This was followed by a soulful rendition of Psalm 1, the verses alternating with “Alleluia”. The verses sung by middle voices- alto and tenor- and the refrain by the full choir. Then the choir sang as one voice “Evening Hymn of Light”, one of the most ancient hymns of the Orthodox Church. The melody is a Kiev chant using only four notes and was sung by the tenors. The text carries the words: “Heavenly Father, holy and blessed, Jesus Christ……we praise the Father, Son and the Holy Spirit, God”
Then came the setting of the “Song of Simeon” (Luke 2:29-32) which is considered to be the high point of Vespers. Rachmaninoff was said to be particularly fond of this movement and wanted it at his funeral, but his wish was not granted.
This was followed by a `Hymn to the Mother of God ‘ in praise of the Blessed Virgin Mary. The three fold setting was very solemn but full of rejoicing and gladness, and the singers gave their best in their rendering.

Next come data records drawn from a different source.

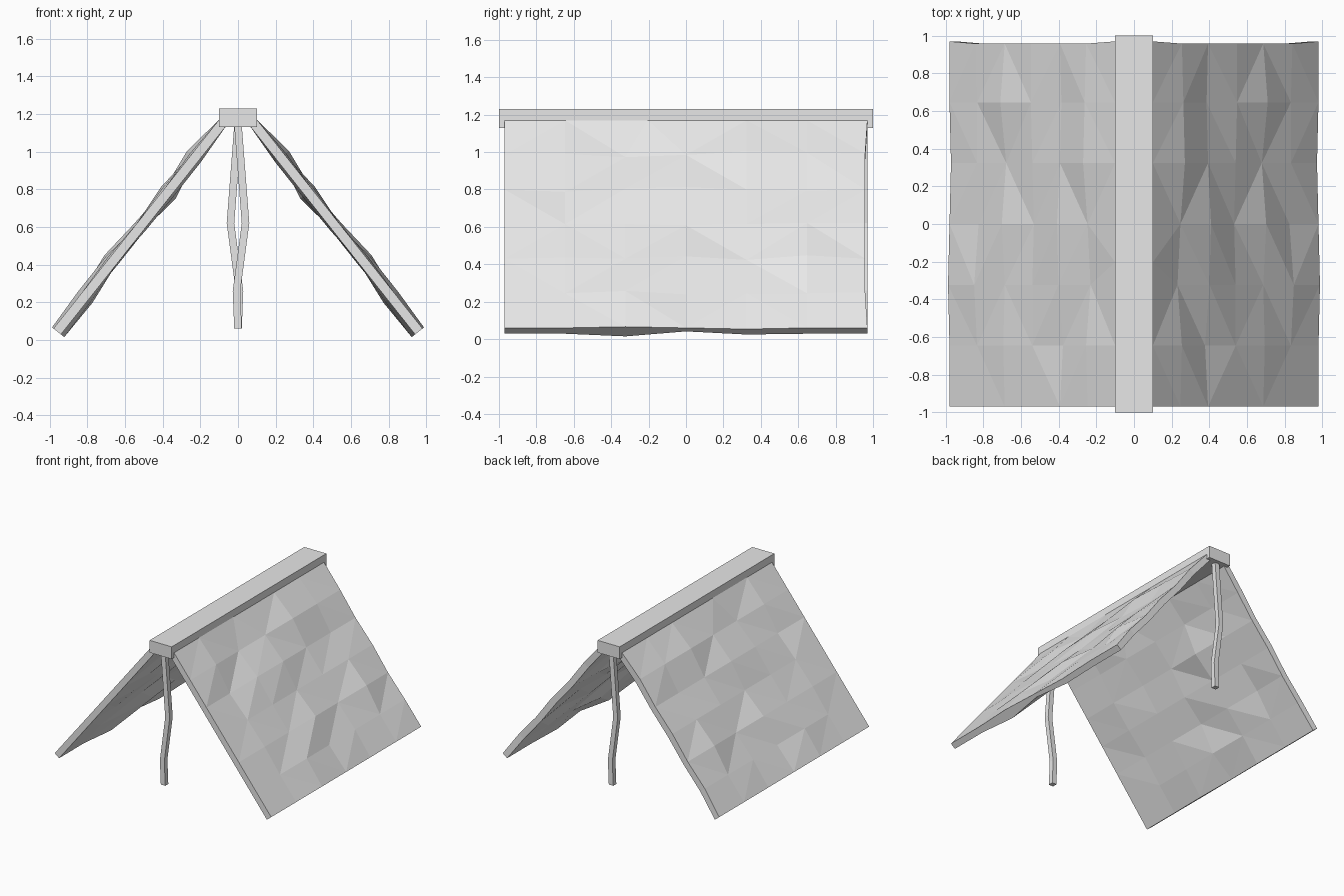
import bpy, bmesh
from mathutils import Vector

if "Cube" in bpy.data.objects:
    bpy.data.objects.remove(bpy.data.objects["Cube"])

# One plain grey for everything
grey = bpy.data.materials.new("light_grey")
grey.use_nodes = True
colour = (0.8, 0.8, 0.8, 1)
grey.diffuse_color = colour
grey.node_tree.nodes["Principled BSDF"].inputs["Base Color"].default_value = colour


def make_object(name, bm):
    bmesh.ops.recalc_face_normals(bm, faces=bm.faces)
    mesh = bpy.data.meshes.new(name)
    bm.to_mesh(mesh)
    bm.free()
    mesh.materials.append(grey)
    obj = bpy.data.objects.new(name, mesh)
    bpy.context.collection.objects.link(obj)
    return obj


# Ridge beam
bm = bmesh.new()
bmesh.ops.create_cube(bm, size=1)
bmesh.ops.scale(bm, vec=(0.2, 2, 0.1), verts=bm.verts)
bmesh.ops.translate(bm, vec=(0, 0, 1.18), verts=bm.verts)
make_object("ridge_beam", bm)


# Crooked square poles, one under each end of the beam
def pole(name, side):
    bm = bmesh.new()
    rings = []
    h = 0.02
    for x, z in ((0, 1.14), (0.04, 0.62), (-0.008, 0.26), (0, 0.06)):
        rings.append([bm.verts.new((side * (x + a * h), side * (b * h - 0.95), z))
                      for a, b in ((-1, -1), (1, -1), (1, 1), (-1, 1))])
    for low, high in zip(rings, rings[1:]):
        for k in range(4):
            n = (k + 1) % 4
            bm.faces.new((low[k], low[n], high[n], high[k]))
    bm.faces.new(rings[0])
    bm.faces.new(rings[-1])
    make_object(name, bm)


pole("front_pole", 1)
pole("back_pole", -1)

# Crumpled cloth: bumps in hundredths, rows from ridge to hem, columns front to back
top, hem = Vector((0.1, 0, 1.17)), Vector((0.98, 0, 0.06))
normal = Vector((0.785, 0, 0.62))
bumps = (
    (0, 0, 0, 0, 0, 0, 0),
    (0, 1, -2, 0, 3, 2, 1),
    (0, -2, 1, 2, 0, -1, 0),
    (0, 0, 0, -1, 0, 1, 1),
    (0, 1, 0, 2, -1, 3, 0),
    (0, 0, 2, -1, 0, 0, 1),
    (0, 0, 1, 0, -1, 0, 0),
)
# Extra thickness changes on the underside
under = {(6, 2): -3, (6, 3): 2, (5, 2): -3, (5, 3): -2, (2, 4): -3, (3, 1): -1}
N = 6


def cloth_point(row, col, layer):
    y = -0.97 + 1.94 * col / N
    if row == 0 and col == 2:
        y += 0.12
    lift = bumps[row][col] / 100
    if layer:
        lift = lift * 0.7 - 0.05 + under.get((row, col), 0) / 100
    if 0 < row < N and col == N:
        y -= 0.012
    return top.lerp(hem, row / N) + normal * lift + Vector((0, y, 0))


bm = bmesh.new()
grid = [[[bm.verts.new(cloth_point(r, c, s)) for c in range(N + 1)]
         for r in range(N + 1)] for s in (0, 1)]
for sheet in grid:
    for r in range(N):
        for c in range(N):
            bm.faces.new((sheet[r][c], sheet[r + 1][c],
                          sheet[r + 1][c + 1], sheet[r][c + 1]))
# Close the rim between the two sheets
rim = [e for e in bm.edges if e.is_boundary]
bmesh.ops.bridge_loops(bm, edges=rim)
bmesh.ops.triangulate(bm, faces=bm.faces)
cloth = make_object("cloth_panels", bm)
mirror = cloth.modifiers.new("Mirror", "MIRROR")
mirror.use_axis[0] = True
mirror.use_mirror_merge = False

It contained the words, ” Virgin Mother of God rejoice.”
Then came “Utrenya- Matins”-a chorus in praise of God. It precedes the reading of the Six Psalms expressing man`s sense of loss and separation from God. The next rendition was called “Praise the name of the Lord” with words from Psalm 135 and named “Polyeleos”, which means both “much mercy and much oil”. This is a moment of reconciliation with God. Rachmaninoff uses a `znamenny` chant in octaves for altos and bass, marking the music ´Spiritoso`.
“The Evlogitaria”, which followed next, is a series of stanzas in praise of the Resurrection and one of the longest of the Vigil (around seven minutes). The refrain (Slava Otsu i Sinu– `Blessed art thou O Lord`) was used by Rachmaninoff at the end of his life in his “Symphonic Dances”. It has the lyrics: “Blessed are you Lord, teach me thy statutes.”
This was followed by “The Magnificat” (Luke 1: 46-55). Mary`s words given to the bass at first, then alternates with an antiphon “Higher than the Cherubim.” This began in various different keys but always cadences in B Flat.
Then came the climax of the Matins with the exclamation: “Glory to Thee who has shown us the light.” This rendition contained some of the most rhythmically and harmoniously complex music of the Vigil. Yet it was very uplifting. This was followed by two Resurrection hymns.
The nearly an hour Vigil sung by about 40 singers, ended with another hymn to the Virgin called the “Akathist Hymn”. This is named as such because the people stand throughout. It ended the All-Night Vigil in a suitably splendid fashion. The lyrics had these words: ” Set us free from all calamities, then shall we cry to Thee: ‘Rejoice, unwedded Bride.’”
It was an uplifting, inspiring and joyful divine music evening, and the singers received a standing ovation from the audience.
The Purcell Singers will give another concert entitled “Ave Maria: Christmas with Purcell Singers” at St. George`s Cathedral on Saturday 9th December.